Only in Kenya
Update: Following on from a comment to this blog, there are a lot of Kenyans living abroad in Europe, USA and even Japan. You must have seen things in your host country that strikes you as funny, peculiar or even downright mad – things that would fall into the “Only In …” category. So, let’s hear about them.
Oh! How many blogs have I read with this title? Most are humorous, one or two are disparaging.
This blog has not been written to criticise Kenya or Kenyans, but rather to point out the differences in points of view between Kenyans and “Westerners”.
I was visiting a hotel in Kisii. It is not the most luxurious hotel in the town, but it is very cheap and more importantly for the visitor, clean – spotlessly clean. It is set in beautiful gardens with many colourful plants and shrubs. Even the trees are colourful – and it is close to the town centre.
It is purported to be the oldest hotel in Kisii, having been built in the 1920s, and it shows. Some of the windows in the cloisters are rotting, even to the point that the lowest pane of glass has fallen out. But it doesn’t matter, I was told. The windows are never closed, so why replace the glass. It is superfluous. Logical. If the window pane is replaced, eventually it will fall only out again when the frame rots.
Outside, there is a large covered patio where patrons can sit, eat their meal, sip Tusker (other lagers are available) or just enjoy the gardens. The patio is supported by rough-hewn poles, typical of Kenya. But either they were too short, or the roof has been raised, and, the gap between the top of the poles and the roof trusses is filled with bits of planed 3×2.
It rather detracts from the overall impression of the place. I asked why bits of off-cut wood were used to extend the poles and was told that it was practical. In other words, the bits of wood nailed to the tops of the poles did what was necessary, no more, no less. Of course, from a purely practical point of view, the solution is practical, and a lot cheaper than replacing the poles, or seamlessly adding more pole to the existing ones. Practical.

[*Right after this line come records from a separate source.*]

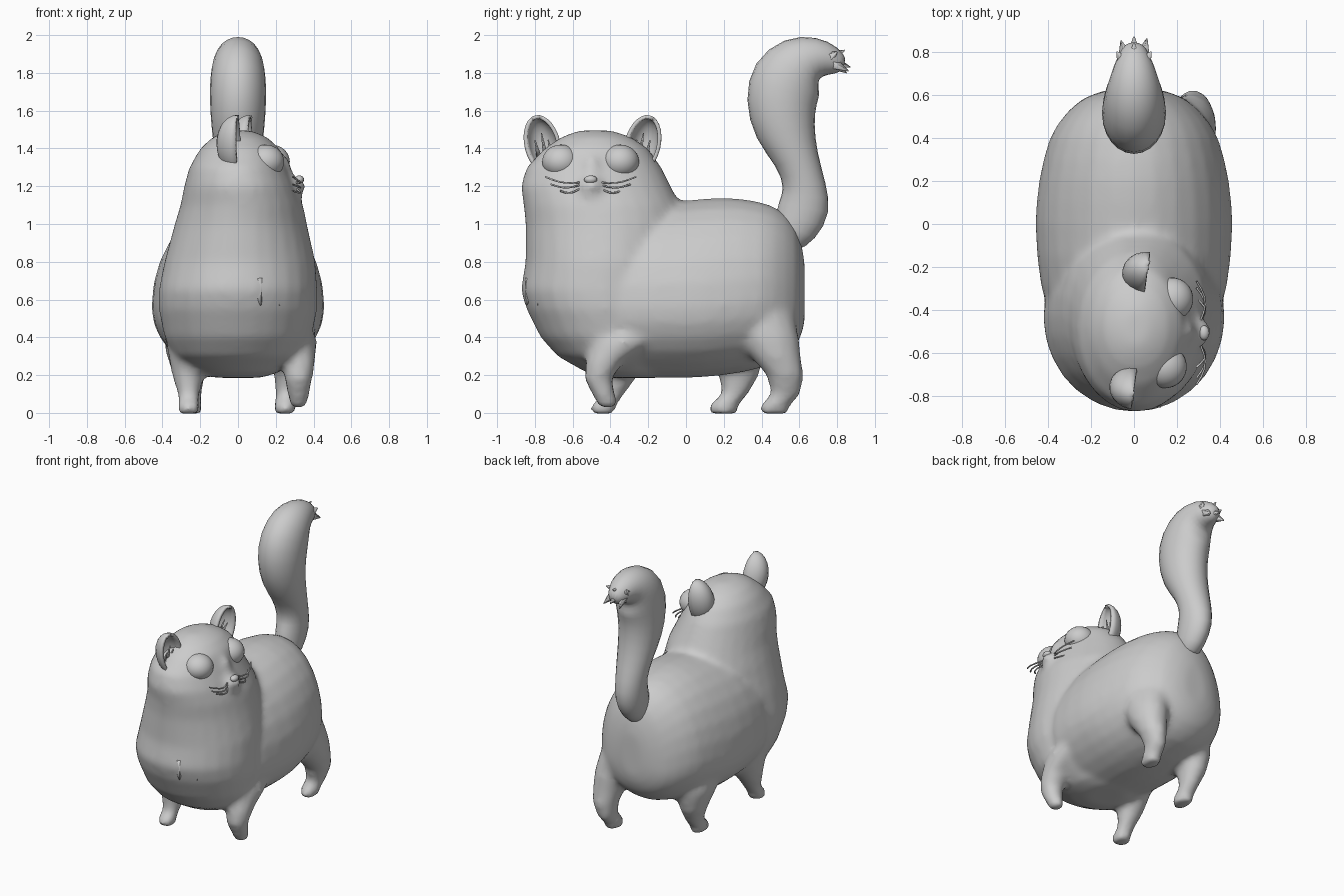
import bpy, bmesh
from math import sin, cos, pi, radians
from mathutils import Vector, Matrix

if "Cube" in bpy.data.objects:
    bpy.data.objects.remove(bpy.data.objects["Cube"])


def loft(bm, rings):
    """Skin a list of point rings and close both ends."""
    vs = [[bm.verts.new(p) for p in r] for r in rings]
    n = len(vs[0])
    faces = [bm.faces.new((a[i], a[(i + 1) % n], b[(i + 1) % n], b[i]))
             for a, b in zip(vs, vs[1:]) for i in range(n)]
    faces += [bm.faces.new(vs[0][::-1]), bm.faces.new(vs[-1])]
    bmesh.ops.recalc_face_normals(bm, faces=faces)


def ring(c, u, v, n=28):
    c, u, v = Vector(c), Vector(u), Vector(v)
    return [c + u * cos(2 * pi * i / n) + v * sin(2 * pi * i / n) for i in range(n)]


def ball(bm, loc, size, rot=None, u=20, v=14):
    m = Matrix.Translation(loc) @ (rot or Matrix()) @ Matrix.Diagonal((*size, 1))
    return bmesh.ops.create_uvsphere(bm, u_segments=u, v_segments=v, radius=1, matrix=m)["verts"]


def finish(name, bm):
    me = bpy.data.meshes.new(name)
    bm.to_mesh(me)
    bm.free()
    ob = bpy.data.objects.new(name, me)
    bpy.context.collection.objects.link(ob)
    for p in me.polygons:
        p.use_smooth = True
    return ob


def spike(bm, a, b, r):
    """Small tapered lock of fur from a to b."""
    a, b = Vector(a), Vector(b)
    d = b - a
    m = Matrix.Translation((a + b) / 2) @ d.to_track_quat('Z', 'Y').to_matrix().to_4x4()
    bmesh.ops.create_cone(bm, cap_ends=True, segments=5, radius1=r, radius2=0.003,
                          depth=d.length, matrix=m)


# Body: upright chest and head column, rows are z, y front, y back, x centre, x half width
bm = bmesh.new()
column = [(.185, -.42, -.15, 0, .12), (.215, -.53, -.1, 0, .22), (.3, -.68, -.05, 0, .34),
          (.4, -.77, 0, 0, .39), (.55, -.845, 0, 0, .42), (.65, -.875, 0, 0, .42), (.8, -.85, 0, .01, .4),
          (1.0, -.85, 0, .015, .35), (1.1, -.86, -.03, .02, .325), (1.2, -.875, -.08, .01, .295),
          (1.3, -.845, -.13, 0, .258), (1.4, -.75, -.2, .01, .21), (1.46, -.66, -.29, .01, .145),
          (1.495, -.57, -.39, .01, .06)]
loft(bm, [ring((x, (f + b) / 2, z), (w, 0, 0), (0, (b - f) / 2, 0)) for z, f, b, x, w in column])

# Pear-shaped torso, rows are y, bottom, widest height, top, x half width
torso = [(-.5, .22, .56, .95, .36), (-.3, .19, .56, 1.08, .43), (-.15, .185, .56, 1.11, .45),
         (0, .185, .56, 1.125, .458), (.1, .19, .56, 1.135, .453), (.2, .2, .57, 1.14, .44),
         (.3, .215, .58, 1.133, .42), (.4, .24, .59, 1.115, .39), (.47, .26, .59, 1.09, .35),
         (.53, .3, .57, 1.05, .3), (.58, .35, .56, .99, .24), (.61, .41, .57, .9, .17),
         (.628, .48, .6, .8, .09)]
rings = []
for y, lo, mid, hi, w in torso:
    r = ring((0, y, 0), (w, 0, 0), (0, 0, 1))
    for p in r:
        p.z = mid + p.z * ((hi - mid) if p.z > 0 else (mid - lo))
    rings.append(r)
loft(bm, rings)

# Legs, rows are x, y, z, x radius, y radius
legs = [
    [(-.26, -.44, -.005, .055, .065), (-.26, -.44, .04, .06, .07), (-.26, -.39, .09, .058, .058),
     (-.265, -.35, .2, .085, .1), (-.25, -.32, .36, .13, .17), (-.22, -.3, .5, .14, .17)],
    [(.32, -.41, .025, .045, .045), (.32, -.43, .08, .055, .06), (.32, -.465, .18, .075, .075),
     (.32, -.43, .27, .09, .1), (.3, -.33, .38, .12, .18), (.25, -.26, .5, .13, .17)],
    [(.25, .47, -.005, .055, .075), (.25, .47, .04, .06, .08), (.26, .53, .1, .06, .08),
     (.275, .525, .2, .085, .1), (.27, .475, .3, .11, .135), (.255, .435, .4, .13, .165),
     (.225, .4, .52, .14, .175), (.17, .36, .66, .12, .15)],
    [(-.25, .2, -.005, .055, .075), (-.25, .2, .04, .06, .08), (-.25, .26, .1, .058, .07),
     (-.26, .28, .2, .085, .11), (-.26, .25, .34, .13, .17), (-.24, .23, .48, .14, .17)]]
for leg in legs:
    loft(bm, [ring((x, y, z), (rx, 0, 0), (0, ry, 0), 14) for x, y, z, rx, ry in leg])

# Nose bridge, muzzle and chin
ball(bm, (.205, -.5, 1.27), (.085, .06, .11))
ball(bm, (.27, -.5, 1.2), (.09, .075, .05))
ball(bm, (.26, -.5, 1.15), (.085, .085, .045))
body = finish("body", bm)
m = body.modifiers.new("blend", 'REMESH')
m.mode, m.voxel_size, m.use_smooth_shade = 'VOXEL', .022, True
m = body.modifiers.new("soften", 'SMOOTH')
m.factor, m.iterations = .5, 8

# Tail: S-curve, rows are y, z, side radius, in-plane radius
path = [(.52, .88, .07, .07), (.58, .97, .09, .125), (.63, 1.09, .1, .15), (.632, 1.2, .105, .115),
        (.59, 1.34, .125, .115), (.52, 1.49, .145, .17), (.5, 1.65, .157, .2), (.53, 1.77, .155, .21),
        (.61, 1.862, .14, .165), (.7, 1.885, .11, .115), (.78, 1.865, .08, .08), (.84, 1.835, .04, .04)]
bm = bmesh.new()
rings = []
for i, (y, z, rx, rn) in enumerate(path):
    a, b = path[max(i - 1, 0)], path[min(i + 1, len(path) - 1)]
    t = Vector((0, b[0] - a[0], b[1] - a[1])).normalized()
    rings.append(ring((0, y, z), (rx, 0, 0), Vector((0, -t.z, t.y)) * rn, 12))
loft(bm, rings)
tail = finish("tail", bm)
tail.modifiers.new("round", 'SUBSURF').levels = 1

# Ragged fur at the tail tip and tufts on the chest
bm = bmesh.new()
for x, y, z in [(-.08, .8, 1.91), (.08, .8, 1.91), (0, .84, 1.92), (-.06, .85, 1.8), (.06, .86, 1.81), (0, .87, 1.83)]:
    spike(bm, (x * .5, .74, 1.87), (x, y, z), .05)
finish("tail_tip_fur", bm)
bm = bmesh.new()
for x, y in [(.1, -.835), (.2, -.775)]:
    spike(bm, (x, y + .025, .7), (x + .02, y - .01, .57), .05)
finish("chest_fur", bm)

# Eyes, nose, ears and whiskers: the head is turned towards +x
turn = Matrix.Rotation(radians(-8), 4, 'Z')
for side, tag in ((-1, "left"), (1, "right")):
    bm = bmesh.new()
    ball(bm, (.16 + side * .015, -.505 + side * .157, 1.33), (.1, .1, .09), turn, 24, 16)
    finish(tag + "_eye", bm)

    bm = bmesh.new()
    tilt = turn @ Matrix.Rotation(radians(-14 * side), 4, 'X')
    vs = ball(bm, (0, 0, 0), (.115, .096, .16), None, 20, 14)
    bmesh.ops.delete(bm, geom=[v for v in vs if v.co.x > .01], context='VERTS')
    bm.transform(Matrix.Translation((.03 + side * .03, -.495 + side * .265, 1.42)) @ tilt)
    ear = finish(tag + "_ear", bm)
    s = ear.modifiers.new("rim", 'SOLIDIFY')
    s.thickness, s.offset = .02, -1

    bm = bmesh.new()
    for k in (-.035, 0, .035):
        y = -.495 + side * (.25 + k)
        spike(bm, (side * .03 - .02, y, 1.36), (side * .03 + .02, y + side * .02, 1.48 - abs(k)), .014)
    finish(tag + "_ear_fur", bm)

    cu = bpy.data.curves.new(tag + "_whiskers", 'CURVE')
    cu.dimensions, cu.bevel_depth, cu.bevel_resolution = '3D', .005, 1
    for z, dz, out in ((1.22, .03, .18), (1.205, .005, .15), (1.185, -.01, .1)):
        sp = cu.splines.new('POLY')
        sp.points.add(5)
        for i, p in enumerate(sp.points):
            f = i / 5
            p.co = (.31 + .03 * sin(pi * f) - .02 * f, -.505 + side * (.06 + out * f),
                    z + dz * f - .015 * sin(pi * f), 1)
    bpy.context.collection.objects.link(bpy.data.objects.new(tag + "_whiskers", cu))

bm = bmesh.new()
ball(bm, (.325, -.505, 1.235), (.025, .035, .022), None, 12, 8)
finish("nose", bm)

A couple of days later, I visited another hotel in the town, at the insistence of the Mayor. Now this was a different kettle of fish. If they had the star rating system, in Kenya, this hotel would have five. It was brand new and looked it. Again, it was set in grounds with manicured lawns, mature trees and clipped hedges.
The centre-piece is a bar and seating area. It is covered, but with open sides. It was magnificent. Quiet Kenyan music played in the background, not intrusive. The staff were attentive. This was truly a nice hotel. My associate and I sat in the bar area and sipped tea as we chatted to the manager. But, when she was called away to deal with things that hotel managers deal with, I looked around – and up.
The roof of this bar area is part thatch and part corrugated steel sheet. And on some of the sheets of this roof in this excellent hotel were – black prints, not just faint smudges, but real full-on hand prints.
It really spoiled the effect of this hotel for about five seconds. Then I laughed quietly to myself. Only in Kenya. Don’t get me wrong. I love this country, I love the people, and maybe this is part of the reason why. The roof is perfect, the hotel is perfect. And after all, what is a palm print on the inside of the roof? It can be cleaned off – later.
These little anecdotes are, to me, what makes Kenya Kenyan. Never mind what it looks like, if it works, don’t fix it! Maybe we could learn something from this.